Butch Vig, Steve Marker and Duke Erikson could have coasted when they formed Garbage with lead singer Shirley Manson. Vig had already produced era-defining work with Nirvana and Smashing Pumpkins; he could easily have stuck with the angsty hard rock that made him famous. Instead, Vig and company created Garbage’s eponymous debut album, which sounded digital yet somehow still human and warm. It was the first alt-rock album that sounded completely of the ‘90s. Now, the band is releasing their seventh album, Strange Little Birds (out Friday on Vagrant Records)—but it only makes sense in the context of the band’s early years as ‘90s innovators.

Anyone who’s seen The Smart Studios Story knows that Garbage was the exact opposite of an overnight sensation. Vig and his studio in Madison, Wisconsin had been creating Midwestern punk and jangly alternative music nearly a decade before Nirvana become a band your grandmother had heard of. Shirley Manson, a beautiful Scottish vocalist whose band Angelfish caught Vig and company’s ear back in 1994, had been gifted with a natural charisma. Simultaneously tough as nails and a beacon of style, Shirley would become a mid ‘90s cover girl and help personify the look of “heroin chic.” So when these two, somewhat disparate factions, combined forces after working separately for years, the product was undeniable. “Stupid Girl,” “Queer,” “Only Happy When It Rains,” “Push It” and countless other songs became part of the late ‘90s zeitgeist, fusing alt rock with modern drums, bass and dance sounds.

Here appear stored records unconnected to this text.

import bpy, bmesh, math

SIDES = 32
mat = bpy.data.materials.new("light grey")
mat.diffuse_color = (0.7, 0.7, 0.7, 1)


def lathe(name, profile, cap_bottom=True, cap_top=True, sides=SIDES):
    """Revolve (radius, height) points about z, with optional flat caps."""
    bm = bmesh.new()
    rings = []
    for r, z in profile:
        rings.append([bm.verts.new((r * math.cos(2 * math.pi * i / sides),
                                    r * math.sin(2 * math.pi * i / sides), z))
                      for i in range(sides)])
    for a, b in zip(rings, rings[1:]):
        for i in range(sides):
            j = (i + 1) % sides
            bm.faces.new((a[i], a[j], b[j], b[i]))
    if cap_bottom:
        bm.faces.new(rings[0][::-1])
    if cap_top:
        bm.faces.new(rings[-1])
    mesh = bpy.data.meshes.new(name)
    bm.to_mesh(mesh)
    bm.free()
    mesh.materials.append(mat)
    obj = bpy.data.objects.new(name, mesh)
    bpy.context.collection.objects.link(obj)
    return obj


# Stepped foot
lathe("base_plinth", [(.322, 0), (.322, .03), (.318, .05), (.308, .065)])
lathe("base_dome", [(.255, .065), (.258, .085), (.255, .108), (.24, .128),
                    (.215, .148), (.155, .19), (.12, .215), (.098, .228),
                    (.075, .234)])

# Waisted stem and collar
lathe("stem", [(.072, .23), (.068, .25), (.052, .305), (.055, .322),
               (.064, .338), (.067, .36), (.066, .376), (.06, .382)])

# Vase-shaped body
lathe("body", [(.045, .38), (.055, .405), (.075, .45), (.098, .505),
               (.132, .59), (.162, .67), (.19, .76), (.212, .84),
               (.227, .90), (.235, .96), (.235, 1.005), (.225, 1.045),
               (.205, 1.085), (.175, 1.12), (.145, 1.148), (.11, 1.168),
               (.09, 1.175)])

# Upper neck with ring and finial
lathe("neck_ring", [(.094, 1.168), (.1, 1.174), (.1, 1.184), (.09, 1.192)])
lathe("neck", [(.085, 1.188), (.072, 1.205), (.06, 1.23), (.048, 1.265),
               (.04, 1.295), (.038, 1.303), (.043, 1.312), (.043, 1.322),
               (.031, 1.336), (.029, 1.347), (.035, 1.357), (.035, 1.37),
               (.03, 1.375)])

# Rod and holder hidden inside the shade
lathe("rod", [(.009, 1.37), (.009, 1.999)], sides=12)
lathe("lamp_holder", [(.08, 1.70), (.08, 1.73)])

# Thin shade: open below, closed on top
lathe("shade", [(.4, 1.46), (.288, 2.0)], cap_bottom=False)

It’s only natural that Garbage has stayed committed to the sound they pioneered twenty years ago. Strange Little Birds certainly sounds comfortable and confident in it’s own skin, almost playful. The band has sanded away the few rough edges that were present on previous outings. The resulting 11 tracks are all loaded with studio wizardry that blurs the line between what’s made by man and what is made by machine. Sure, it’s processed within an inch of it’s life, but one doesn’t look towards Garbage for a pared-down or acoustic set. It’s kind of comforting to know that the 1995 trip-hop sound on Garbage’s debut (or, for that matter, on Bjork’s “Post” or Tricky’s “Maxinquaye”) can still sound modern and fresh today.

Shirley has called the album a “romance record,” and it especially feels that way in “Night Drive Loneliness,” a track that feels like a cinematic, sensual diary entry. First single “Empty” throws in woozy guitars and a catchy pop melody into the mix. “Blackout” rides a nearly-funky bassline to a dreamlike finale. When Garbage tries for a pop single, as on “Even Though Our Love Is Doomed,” there is a slight dip in energy—that is, until that song’s last minute, which explodes with thick guitars and crashing drums. In its 52 minutes, Strange Little Birds never runs out a steam. For a band in it’s third decade, you can damn-well say the same about Garbage.

Andy Derer is host of The Andy Derer Show, one of Chicago's longest running music interview podcasts. He is also a writer, musician and restaurateur from the western suburb of Westmont. The man is also an outspoken proponent of the compact disc and owns over 4,000 of them.